**WHAT TO PRODUCE**
One line at a time, check the entries below for the word "objects", and copy each line that has it.

---------- LISTED RECORDS ----------

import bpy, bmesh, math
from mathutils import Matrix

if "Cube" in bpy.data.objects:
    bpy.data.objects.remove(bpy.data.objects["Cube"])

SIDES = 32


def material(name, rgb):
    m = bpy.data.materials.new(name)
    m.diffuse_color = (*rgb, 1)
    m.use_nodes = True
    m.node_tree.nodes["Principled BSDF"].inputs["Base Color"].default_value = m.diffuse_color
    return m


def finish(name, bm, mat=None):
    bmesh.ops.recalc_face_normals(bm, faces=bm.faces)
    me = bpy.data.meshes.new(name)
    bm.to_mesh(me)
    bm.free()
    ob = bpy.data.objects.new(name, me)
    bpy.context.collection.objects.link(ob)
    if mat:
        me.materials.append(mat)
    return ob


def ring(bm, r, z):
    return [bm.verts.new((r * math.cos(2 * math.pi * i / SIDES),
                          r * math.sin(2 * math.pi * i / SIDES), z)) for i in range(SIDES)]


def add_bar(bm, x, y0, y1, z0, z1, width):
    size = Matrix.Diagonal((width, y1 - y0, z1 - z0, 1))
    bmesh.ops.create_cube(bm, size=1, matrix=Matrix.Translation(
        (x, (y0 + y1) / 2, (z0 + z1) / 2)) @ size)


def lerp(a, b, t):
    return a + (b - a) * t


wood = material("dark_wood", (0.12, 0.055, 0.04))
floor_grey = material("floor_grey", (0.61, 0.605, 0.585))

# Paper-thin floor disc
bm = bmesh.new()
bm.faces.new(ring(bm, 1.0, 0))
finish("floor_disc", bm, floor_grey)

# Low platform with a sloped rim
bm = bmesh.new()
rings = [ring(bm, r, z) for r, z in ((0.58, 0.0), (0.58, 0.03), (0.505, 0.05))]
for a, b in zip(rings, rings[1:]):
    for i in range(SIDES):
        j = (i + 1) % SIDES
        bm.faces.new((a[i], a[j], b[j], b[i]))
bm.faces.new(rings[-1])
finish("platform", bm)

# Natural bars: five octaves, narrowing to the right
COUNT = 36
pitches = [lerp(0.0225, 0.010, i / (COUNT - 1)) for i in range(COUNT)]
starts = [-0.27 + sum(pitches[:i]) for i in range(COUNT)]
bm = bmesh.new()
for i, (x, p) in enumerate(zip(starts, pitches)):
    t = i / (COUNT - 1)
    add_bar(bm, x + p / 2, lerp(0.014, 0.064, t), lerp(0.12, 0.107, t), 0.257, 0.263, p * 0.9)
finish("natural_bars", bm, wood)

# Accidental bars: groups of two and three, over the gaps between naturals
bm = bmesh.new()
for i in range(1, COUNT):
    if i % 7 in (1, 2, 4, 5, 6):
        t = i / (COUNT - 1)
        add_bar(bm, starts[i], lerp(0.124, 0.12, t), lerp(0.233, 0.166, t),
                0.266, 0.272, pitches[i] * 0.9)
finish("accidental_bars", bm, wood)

----------

**ANSWER SECTION**
if "Cube" in bpy.data.objects:
    bpy.data.objects.remove(bpy.data.objects["Cube"])
    ob = bpy.data.objects.new(name, me)
    bpy.context.collection.objects.link(ob)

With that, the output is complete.